Not surprisingly, most commercial enterprises, organizations and governments already have most, if not all, of the elements and resources necessary to implement Enterprise Performance Management (EPM), and make it work.
Now more than ever, Performance Management is needed to execute the organization’s priorities.
The challenge is not too many priorities. The challenge is that their priorities are in conflict, their processes are deeply dis-integrated, and their enabling technologies are terribly fragmented, if they even exist.
To use a relevant metaphor, when you own all of the parts to a jet, technically speaking you own a jet, but it isn’t transportation until it is assembled, and fueled, until you staff a competent crew, and until you have a runway: it won’t take you anywhere. Air traffic control would be good, too.
While organizations have traditionally focused on the rigor, consistency and universality of the processes, procedures and technologies of Financial Resource Management (accounting, et. al.), and have been doing so with varying degrees of success since the mid-1990’s in Customer Relationship Management, Enterprise Performance Management is in fact the fundamental enabler of these other macro-disciplines.

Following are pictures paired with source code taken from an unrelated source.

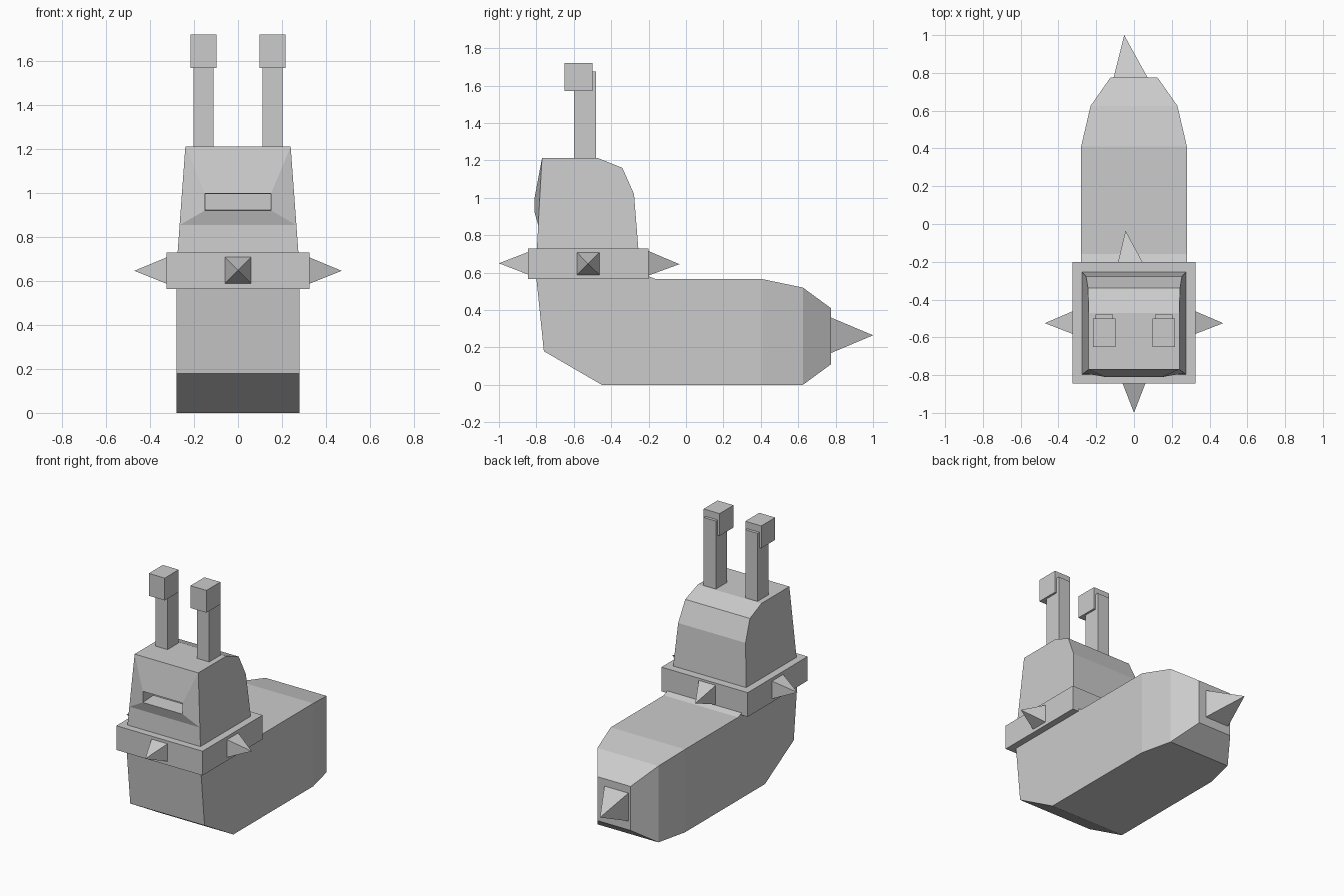
import bpy, bmesh
from mathutils import Vector

if "Cube" in bpy.data.objects:
    bpy.data.objects.remove(bpy.data.objects["Cube"])


def finish(name, bm):
    bmesh.ops.recalc_face_normals(bm, faces=bm.faces)
    mesh = bpy.data.meshes.new(name)
    bm.to_mesh(mesh)
    bm.free()
    obj = bpy.data.objects.new(name, mesh)
    bpy.context.collection.objects.link(obj)
    return obj


def box(name, lo, hi):
    lo, hi = Vector(lo), Vector(hi)
    bm = bmesh.new()
    bmesh.ops.create_cube(bm, size=1)
    for v in bm.verts:
        v.co = Vector([(lo[i] + hi[i]) / 2 + v.co[i] * (hi[i] - lo[i]) for i in range(3)])
    return finish(name, bm)


def spike(name, center, u, v, apex):
    """Four-sided pyramid; u and v are the half-edges of its square base."""
    c, u, v = Vector(center), Vector(u), Vector(v)
    bm = bmesh.new()
    base = [bm.verts.new(p) for p in (c - u - v, c + u - v, c + u + v, c - u + v)]
    tip = bm.verts.new(apex)
    for i in range(4):
        bm.faces.new((base[i], base[(i + 1) % 4], tip))
    return finish(name, bm)


# Body: rectangular sections from chest to tail (half width, bottom y z, top y z)
sections = [(0.28, -0.76, 0.18, -0.80, 0.57),
            (0.28, -0.45, 0.0, -0.20, 0.58),
            (0.28, -0.30, 0.0, -0.16, 0.565),
            (0.28, 0.41, 0.0, 0.41, 0.565),
            (0.23, 0.625, 0.0, 0.625, 0.52),
            (0.125, 0.775, 0.11, 0.775, 0.41)]
bm = bmesh.new()
rings = [[bm.verts.new(p) for p in ((-w, yb, zb), (w, yb, zb), (w, yt, zt), (-w, yt, zt))]
         for w, yb, zb, yt, zt in sections]
for n, (a, b) in enumerate(zip(rings, rings[1:])):
    for i in range(4):
        if (n, i) != (0, 2):  # open where the head joins
            j = (i + 1) % 4
            bm.faces.new((a[i], a[j], b[j], b[i]))
bm.faces.new(rings[0])
bm.faces.new(rings[-1])
finish("body", bm)

# Head: side profile, narrowing towards the crown
profile = [(-0.80, 0.57), (-0.797, 0.73), (-0.79, 0.855), (-0.77, 1.212), (-0.47, 1.212),
           (-0.34, 1.16), (-0.278, 1.02), (-0.255, 0.73), (-0.20, 0.58)]
bm = bmesh.new()
sides = []
for s in (-1, 1):
    sides.append([bm.verts.new((s * min(0.28, 0.275 - 0.073 * (z - 0.73)), y, z))
                  for y, z in profile])
    bm.faces.new(sides[-1])
left, right = sides
strips = [bm.faces.new((left[i], left[i + 1], right[i + 1], right[i]))
          for i in range(len(profile) - 1)]

# Muzzle pushed out to a small mouth slot, then the slot sunk inwards
face = strips[2]
bmesh.ops.inset_individual(bm, faces=[face], thickness=0.05)
for v in face.verts:
    v.co = (0.15 if v.co.x > 0 else -0.15, -0.81, 0.998 if v.co.z > 1.03 else 0.922)
bmesh.ops.inset_individual(bm, faces=[face], thickness=0.001)
for v in face.verts:
    v.co = (0.148 if v.co.x > 0 else -0.148, -0.70, 0.996 if v.co.z > 0.96 else 0.929)
finish("head", bm)

# Collar
box("collar", (-0.325, -0.845, 0.565), (0.325, -0.20, 0.73))

# Collar and tail spikes
spike("front_spike", (0, -0.845, 0.65), (0.06, 0, 0), (0, 0, 0.06), (0, -1.0, 0.65))
spike("back_spike", (-0.02, -0.20, 0.65), (0.064, 0, 0), (0, 0, 0.065), (-0.045, -0.035, 0.645))
spike("tail_spike", (-0.018, 0.775, 0.265), (0.09, 0, 0), (0, 0, 0.095), (-0.052, 1.0, 0.265))

for side, s in (("left", -1), ("right", 1)):
    spike(side + "_spike", (s * 0.325, -0.522, 0.648), (0, 0.06, 0), (0, 0, 0.06),
          (s * 0.472, -0.525, 0.647))
    # Eye stalks and eyes
    x = s * 0.157
    box(side + "_eye_stalk", (x - 0.046, -0.60, 1.19), (x + 0.046, -0.48, 1.675))
    box(side + "_eye", (x - 0.06, -0.65, 1.57), (x + 0.06, -0.50, 1.722))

Implementing EPM thus becomes the critical foundation for overall, sustained organizational performance improvement and success.